[Collected data]

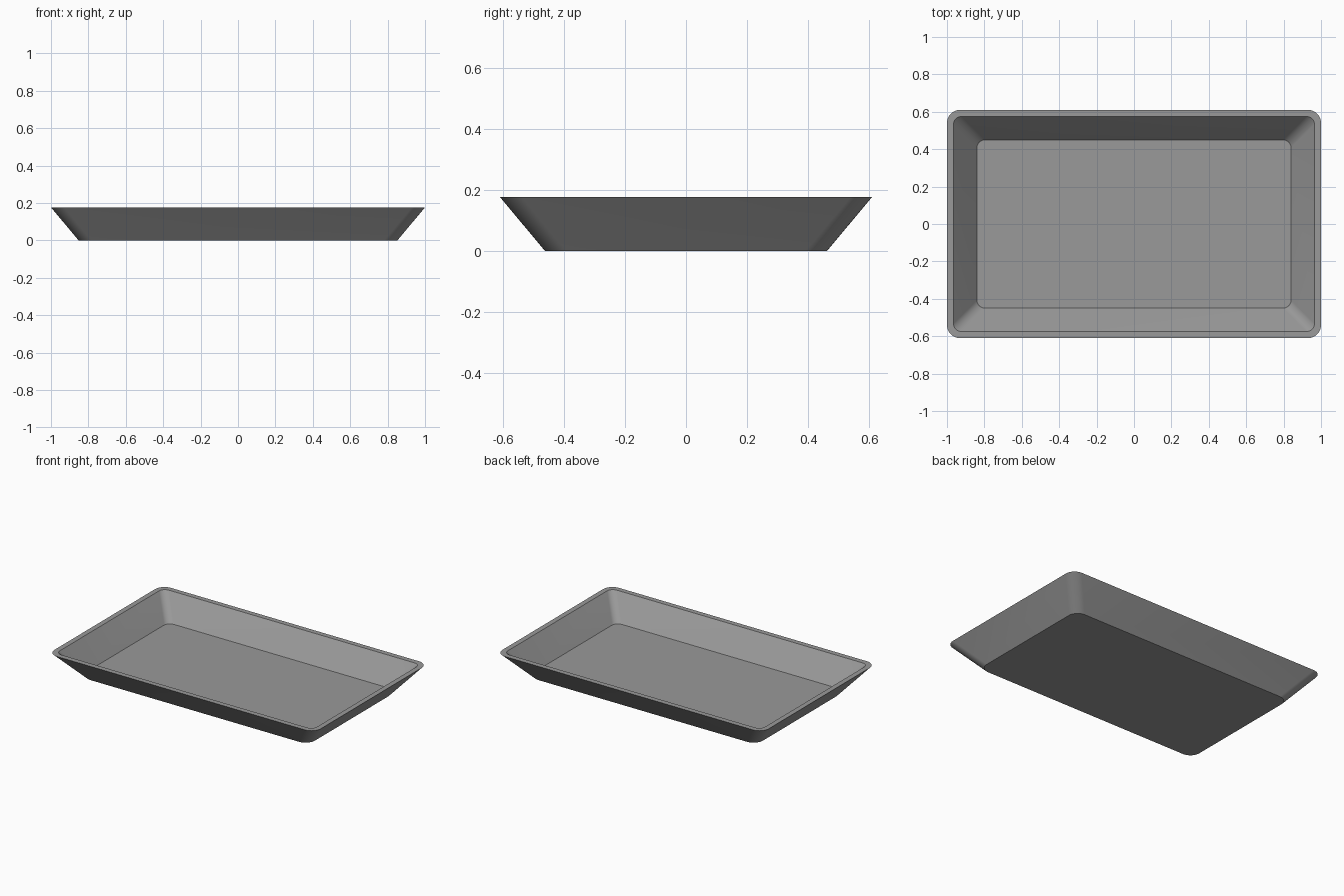
import bpy, bmesh, math

if "Cube" in bpy.data.objects:
    bpy.data.objects.remove(bpy.data.objects["Cube"])

SEG = 8  # segments per rounded corner


def rounded_rect(hx, hy, r, z):
    """Points of a rounded rectangle with half sizes hx, hy."""
    pts = []
    for k, (sx, sy) in enumerate([(1, 1), (-1, 1), (-1, -1), (1, -1)]):
        for i in range(SEG + 1):
            a = math.pi / 2 * (k + i / SEG)
            pts.append((sx * (hx - r) + r * math.cos(a),
                        sy * (hy - r) + r * math.sin(a), z))
    return pts


grey = bpy.data.materials.new("grey")
grey.diffuse_color = (0.32, 0.32, 0.32, 1)
grey.use_nodes = True
grey.node_tree.nodes["Principled BSDF"].inputs["Base Color"].default_value = grey.diffuse_color

# Tray shell: outer base, outer rim, inner rim, inner floor
rings = [(0.852, 0.462, 0.07, 0.0),
         (1.0, 0.61, 0.07, 0.177),
         (0.965, 0.575, 0.043, 0.177),
         (0.84, 0.45, 0.043, 0.026)]
bm = bmesh.new()
loops = [[bm.verts.new(p) for p in rounded_rect(*r)] for r in rings]
for a, b in zip(loops, loops[1:]):
    n = len(a)
    for i in range(n):
        j = (i + 1) % n
        bm.faces.new((a[i], a[j], b[j], b[i]))
bm.faces.new(loops[0][::-1])   # underside
bm.faces.new(loops[-1])        # floor
bmesh.ops.recalc_face_normals(bm, faces=bm.faces)

mesh = bpy.data.meshes.new("tray")
bm.to_mesh(mesh)
bm.free()
mesh.materials.append(grey)
tray = bpy.data.objects.new("tray", mesh)
bpy.context.collection.objects.link(tray)

# Smooth corners, crisp rims
bpy.context.view_layer.objects.active = tray
tray.select_set(True)
bpy.ops.object.shade_smooth_by_angle(angle=math.radians(30))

WHAT THE TASK REQUIRES
Nothing but lines that contain "loops" should appear in the answer. Copy each from the records.

OUTPUT FOR THIS EXERCISE
loops = [[bm.verts.new(p) for p in rounded_rect(*r)] for r in rings]
for a, b in zip(loops, loops[1:]):
bm.faces.new(loops[0][::-1])   # underside
bm.faces.new(loops[-1])        # floor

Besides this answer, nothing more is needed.